(Records from a data collection)
────
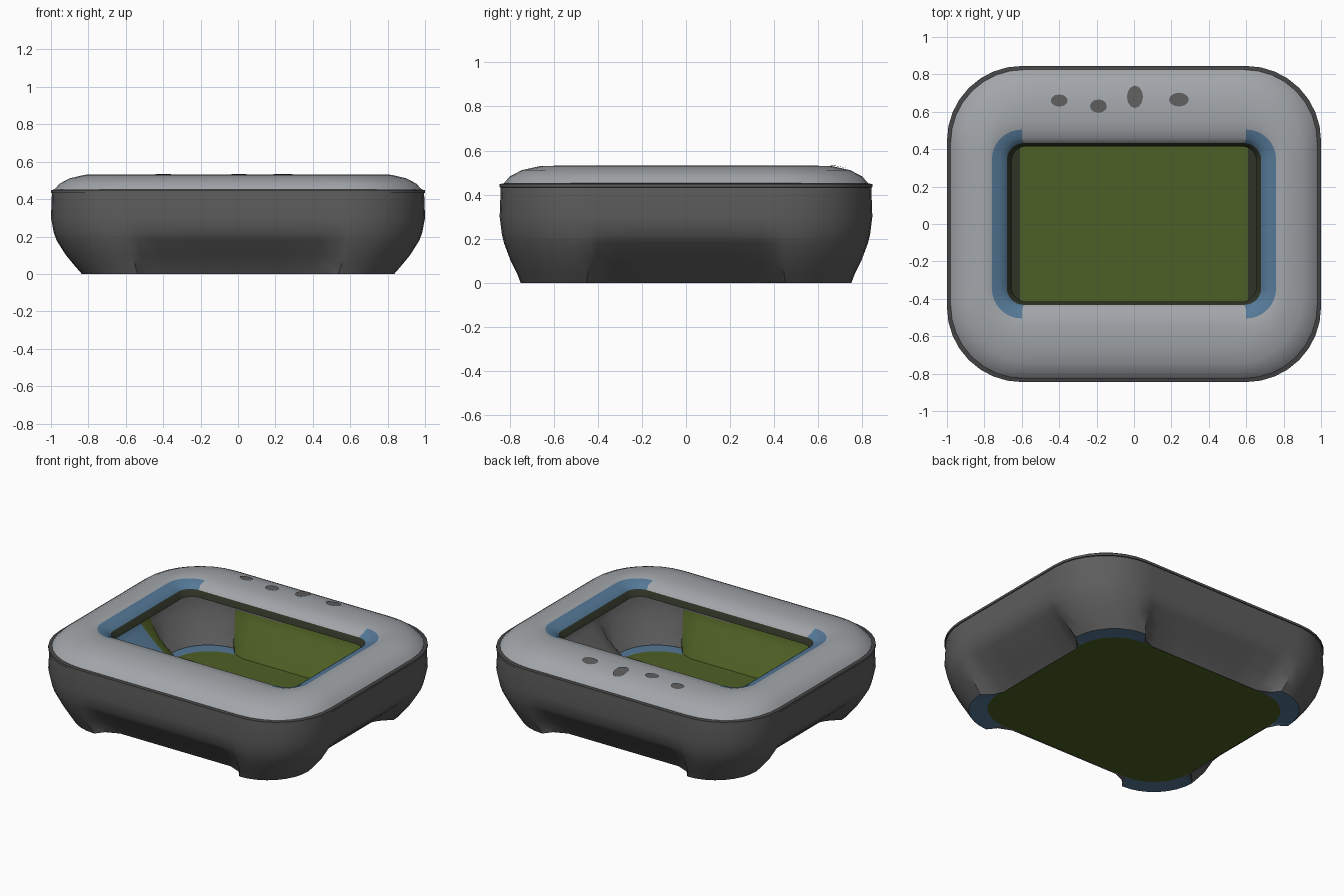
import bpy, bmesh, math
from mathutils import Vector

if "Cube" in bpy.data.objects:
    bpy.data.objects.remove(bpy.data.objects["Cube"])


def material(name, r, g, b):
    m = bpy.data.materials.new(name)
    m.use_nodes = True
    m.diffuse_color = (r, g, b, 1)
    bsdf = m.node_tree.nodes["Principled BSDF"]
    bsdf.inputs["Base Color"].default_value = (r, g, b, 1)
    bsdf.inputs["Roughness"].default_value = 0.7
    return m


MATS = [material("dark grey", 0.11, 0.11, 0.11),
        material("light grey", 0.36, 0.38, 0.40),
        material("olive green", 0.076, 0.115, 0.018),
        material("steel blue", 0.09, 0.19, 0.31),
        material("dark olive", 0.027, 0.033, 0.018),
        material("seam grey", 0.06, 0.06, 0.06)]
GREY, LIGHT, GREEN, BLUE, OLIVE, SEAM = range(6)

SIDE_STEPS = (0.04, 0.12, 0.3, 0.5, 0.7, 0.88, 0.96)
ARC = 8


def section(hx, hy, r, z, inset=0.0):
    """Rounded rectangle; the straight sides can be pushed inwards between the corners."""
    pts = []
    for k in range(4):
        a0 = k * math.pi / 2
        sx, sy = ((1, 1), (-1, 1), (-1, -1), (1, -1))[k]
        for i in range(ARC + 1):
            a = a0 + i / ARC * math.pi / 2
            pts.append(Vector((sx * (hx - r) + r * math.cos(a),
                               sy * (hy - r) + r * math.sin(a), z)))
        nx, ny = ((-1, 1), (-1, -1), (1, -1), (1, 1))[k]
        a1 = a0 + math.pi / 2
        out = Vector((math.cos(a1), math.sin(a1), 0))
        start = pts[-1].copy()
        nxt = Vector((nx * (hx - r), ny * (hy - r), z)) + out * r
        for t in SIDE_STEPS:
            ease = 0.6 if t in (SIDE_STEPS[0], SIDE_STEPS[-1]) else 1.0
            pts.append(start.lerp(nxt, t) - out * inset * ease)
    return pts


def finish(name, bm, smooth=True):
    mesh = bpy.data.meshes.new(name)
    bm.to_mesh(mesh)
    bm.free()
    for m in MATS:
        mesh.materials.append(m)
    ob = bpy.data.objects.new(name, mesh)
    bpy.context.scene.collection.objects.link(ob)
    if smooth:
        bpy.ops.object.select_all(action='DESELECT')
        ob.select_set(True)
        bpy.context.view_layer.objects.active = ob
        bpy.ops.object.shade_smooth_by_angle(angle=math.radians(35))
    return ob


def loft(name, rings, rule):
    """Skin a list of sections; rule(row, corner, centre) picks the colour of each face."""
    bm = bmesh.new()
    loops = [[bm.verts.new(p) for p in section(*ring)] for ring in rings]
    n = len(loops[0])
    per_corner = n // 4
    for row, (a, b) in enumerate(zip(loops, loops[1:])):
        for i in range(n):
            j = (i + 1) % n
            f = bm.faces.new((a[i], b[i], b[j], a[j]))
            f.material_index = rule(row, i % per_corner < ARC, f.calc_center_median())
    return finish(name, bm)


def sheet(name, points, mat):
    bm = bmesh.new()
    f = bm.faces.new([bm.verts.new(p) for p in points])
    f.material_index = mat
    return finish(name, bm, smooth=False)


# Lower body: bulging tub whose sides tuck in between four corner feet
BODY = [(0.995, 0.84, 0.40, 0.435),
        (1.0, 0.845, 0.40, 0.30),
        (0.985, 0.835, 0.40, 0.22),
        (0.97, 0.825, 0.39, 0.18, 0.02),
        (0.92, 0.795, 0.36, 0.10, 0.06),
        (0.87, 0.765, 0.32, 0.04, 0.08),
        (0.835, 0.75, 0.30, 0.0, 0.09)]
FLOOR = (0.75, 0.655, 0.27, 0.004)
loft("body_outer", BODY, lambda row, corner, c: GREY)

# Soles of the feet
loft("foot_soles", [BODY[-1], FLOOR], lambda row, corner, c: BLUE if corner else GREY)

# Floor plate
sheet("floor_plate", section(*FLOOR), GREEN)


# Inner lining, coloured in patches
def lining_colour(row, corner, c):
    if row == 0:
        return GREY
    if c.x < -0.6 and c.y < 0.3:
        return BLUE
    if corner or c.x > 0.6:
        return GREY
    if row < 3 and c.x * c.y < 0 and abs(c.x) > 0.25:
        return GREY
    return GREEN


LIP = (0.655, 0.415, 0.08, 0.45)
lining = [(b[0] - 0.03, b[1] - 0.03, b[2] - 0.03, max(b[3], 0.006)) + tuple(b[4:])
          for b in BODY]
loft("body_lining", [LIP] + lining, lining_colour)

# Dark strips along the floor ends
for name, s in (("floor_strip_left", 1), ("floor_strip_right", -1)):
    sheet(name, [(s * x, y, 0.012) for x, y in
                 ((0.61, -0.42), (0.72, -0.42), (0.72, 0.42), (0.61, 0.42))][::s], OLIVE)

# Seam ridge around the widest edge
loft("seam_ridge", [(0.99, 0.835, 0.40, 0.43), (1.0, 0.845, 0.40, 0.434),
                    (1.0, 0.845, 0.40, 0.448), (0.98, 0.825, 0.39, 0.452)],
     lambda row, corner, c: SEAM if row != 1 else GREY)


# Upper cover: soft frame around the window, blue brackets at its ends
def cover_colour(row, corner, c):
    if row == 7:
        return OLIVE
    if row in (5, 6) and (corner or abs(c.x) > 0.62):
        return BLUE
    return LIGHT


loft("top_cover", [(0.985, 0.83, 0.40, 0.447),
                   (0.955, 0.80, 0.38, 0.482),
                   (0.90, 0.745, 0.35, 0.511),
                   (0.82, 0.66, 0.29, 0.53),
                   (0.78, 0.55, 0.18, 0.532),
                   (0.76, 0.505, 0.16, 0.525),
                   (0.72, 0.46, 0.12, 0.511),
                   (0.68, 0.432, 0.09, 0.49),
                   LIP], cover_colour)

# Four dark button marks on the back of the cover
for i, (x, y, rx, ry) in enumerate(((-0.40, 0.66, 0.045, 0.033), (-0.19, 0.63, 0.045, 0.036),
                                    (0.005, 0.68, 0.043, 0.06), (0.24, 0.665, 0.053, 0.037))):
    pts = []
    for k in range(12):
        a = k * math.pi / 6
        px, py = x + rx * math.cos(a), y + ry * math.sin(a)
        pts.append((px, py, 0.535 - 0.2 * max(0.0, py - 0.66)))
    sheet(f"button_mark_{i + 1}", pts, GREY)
────
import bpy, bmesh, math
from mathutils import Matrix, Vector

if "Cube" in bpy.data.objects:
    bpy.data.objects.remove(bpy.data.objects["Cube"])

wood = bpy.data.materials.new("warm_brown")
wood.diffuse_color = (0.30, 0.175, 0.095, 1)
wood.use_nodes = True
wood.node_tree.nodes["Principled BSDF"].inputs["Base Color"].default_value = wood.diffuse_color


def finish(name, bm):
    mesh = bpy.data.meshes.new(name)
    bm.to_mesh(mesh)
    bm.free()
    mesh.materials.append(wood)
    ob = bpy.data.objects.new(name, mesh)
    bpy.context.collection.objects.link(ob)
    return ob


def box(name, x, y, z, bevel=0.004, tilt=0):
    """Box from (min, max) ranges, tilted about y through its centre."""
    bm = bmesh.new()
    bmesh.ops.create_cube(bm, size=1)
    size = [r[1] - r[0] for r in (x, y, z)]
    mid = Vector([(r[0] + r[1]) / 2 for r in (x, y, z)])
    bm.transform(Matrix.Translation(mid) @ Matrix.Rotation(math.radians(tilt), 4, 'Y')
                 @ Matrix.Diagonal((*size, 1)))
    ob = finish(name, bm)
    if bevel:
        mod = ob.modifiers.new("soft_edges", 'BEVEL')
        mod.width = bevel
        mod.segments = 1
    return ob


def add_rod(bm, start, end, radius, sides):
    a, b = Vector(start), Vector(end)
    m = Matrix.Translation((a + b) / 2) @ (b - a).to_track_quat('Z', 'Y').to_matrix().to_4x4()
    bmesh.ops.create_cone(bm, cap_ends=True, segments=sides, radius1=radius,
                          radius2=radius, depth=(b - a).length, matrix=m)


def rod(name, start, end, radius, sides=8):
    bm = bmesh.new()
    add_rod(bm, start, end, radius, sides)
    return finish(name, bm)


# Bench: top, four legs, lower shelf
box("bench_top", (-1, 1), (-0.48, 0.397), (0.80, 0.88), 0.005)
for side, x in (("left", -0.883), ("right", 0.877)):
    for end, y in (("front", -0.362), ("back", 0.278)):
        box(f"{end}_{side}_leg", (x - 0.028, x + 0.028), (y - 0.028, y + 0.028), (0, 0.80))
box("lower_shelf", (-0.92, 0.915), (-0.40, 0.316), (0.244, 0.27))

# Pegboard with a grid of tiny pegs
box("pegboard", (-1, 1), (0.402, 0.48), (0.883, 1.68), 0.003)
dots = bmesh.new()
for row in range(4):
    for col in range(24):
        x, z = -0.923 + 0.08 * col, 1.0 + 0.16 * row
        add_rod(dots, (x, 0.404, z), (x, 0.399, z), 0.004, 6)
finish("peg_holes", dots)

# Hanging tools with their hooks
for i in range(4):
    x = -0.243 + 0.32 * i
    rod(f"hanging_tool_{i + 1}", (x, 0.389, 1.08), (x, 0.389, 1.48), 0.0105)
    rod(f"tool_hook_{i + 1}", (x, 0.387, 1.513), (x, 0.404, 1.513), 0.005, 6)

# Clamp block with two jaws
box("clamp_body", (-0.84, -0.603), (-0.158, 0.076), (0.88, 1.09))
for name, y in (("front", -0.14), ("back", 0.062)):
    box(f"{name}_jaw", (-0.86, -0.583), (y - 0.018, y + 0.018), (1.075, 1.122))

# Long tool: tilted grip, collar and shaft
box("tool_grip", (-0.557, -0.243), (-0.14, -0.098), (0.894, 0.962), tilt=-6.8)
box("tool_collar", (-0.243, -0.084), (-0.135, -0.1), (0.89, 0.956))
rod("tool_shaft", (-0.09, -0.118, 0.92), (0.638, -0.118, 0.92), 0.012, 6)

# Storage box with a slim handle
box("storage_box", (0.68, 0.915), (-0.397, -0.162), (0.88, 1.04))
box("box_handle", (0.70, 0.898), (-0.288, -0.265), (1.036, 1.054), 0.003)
────
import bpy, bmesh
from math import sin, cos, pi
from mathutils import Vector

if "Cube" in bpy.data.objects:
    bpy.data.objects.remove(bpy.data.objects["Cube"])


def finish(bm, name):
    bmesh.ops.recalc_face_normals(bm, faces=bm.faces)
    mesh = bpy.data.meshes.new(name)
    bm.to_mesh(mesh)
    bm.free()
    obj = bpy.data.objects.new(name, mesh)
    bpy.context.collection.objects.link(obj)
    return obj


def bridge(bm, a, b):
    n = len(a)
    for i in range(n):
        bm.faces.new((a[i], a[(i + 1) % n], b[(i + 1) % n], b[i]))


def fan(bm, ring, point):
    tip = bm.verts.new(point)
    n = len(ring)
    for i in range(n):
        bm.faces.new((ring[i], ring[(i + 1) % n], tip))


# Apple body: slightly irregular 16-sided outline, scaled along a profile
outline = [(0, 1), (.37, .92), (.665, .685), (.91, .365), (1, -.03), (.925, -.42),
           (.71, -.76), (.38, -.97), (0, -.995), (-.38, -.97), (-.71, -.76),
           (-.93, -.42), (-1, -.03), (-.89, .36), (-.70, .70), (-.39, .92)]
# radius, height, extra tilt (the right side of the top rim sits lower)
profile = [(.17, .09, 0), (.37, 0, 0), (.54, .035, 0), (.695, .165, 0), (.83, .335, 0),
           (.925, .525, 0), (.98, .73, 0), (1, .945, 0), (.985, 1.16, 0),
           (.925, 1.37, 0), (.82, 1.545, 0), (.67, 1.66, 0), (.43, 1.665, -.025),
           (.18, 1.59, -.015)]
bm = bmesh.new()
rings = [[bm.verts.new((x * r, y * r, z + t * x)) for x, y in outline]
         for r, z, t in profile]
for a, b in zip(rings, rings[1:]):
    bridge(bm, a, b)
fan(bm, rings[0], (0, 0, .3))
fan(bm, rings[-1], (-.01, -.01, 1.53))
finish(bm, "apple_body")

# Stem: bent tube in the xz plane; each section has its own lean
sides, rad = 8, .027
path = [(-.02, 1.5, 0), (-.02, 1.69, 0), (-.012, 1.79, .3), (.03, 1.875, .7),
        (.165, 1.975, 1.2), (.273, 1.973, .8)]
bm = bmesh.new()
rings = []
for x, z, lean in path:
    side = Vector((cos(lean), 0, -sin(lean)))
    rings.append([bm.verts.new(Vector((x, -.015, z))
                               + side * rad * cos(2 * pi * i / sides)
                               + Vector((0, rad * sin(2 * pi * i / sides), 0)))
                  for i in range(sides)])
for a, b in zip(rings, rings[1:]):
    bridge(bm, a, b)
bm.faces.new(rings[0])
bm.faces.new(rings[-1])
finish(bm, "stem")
────
**Work instruction**
Search the data for the string "radians" and copy every line where it appears.

**Answer to this problem**
        bpy.ops.object.shade_smooth_by_angle(angle=math.radians(35))
    bm.transform(Matrix.Translation(mid) @ Matrix.Rotation(math.radians(tilt), 4, 'Y')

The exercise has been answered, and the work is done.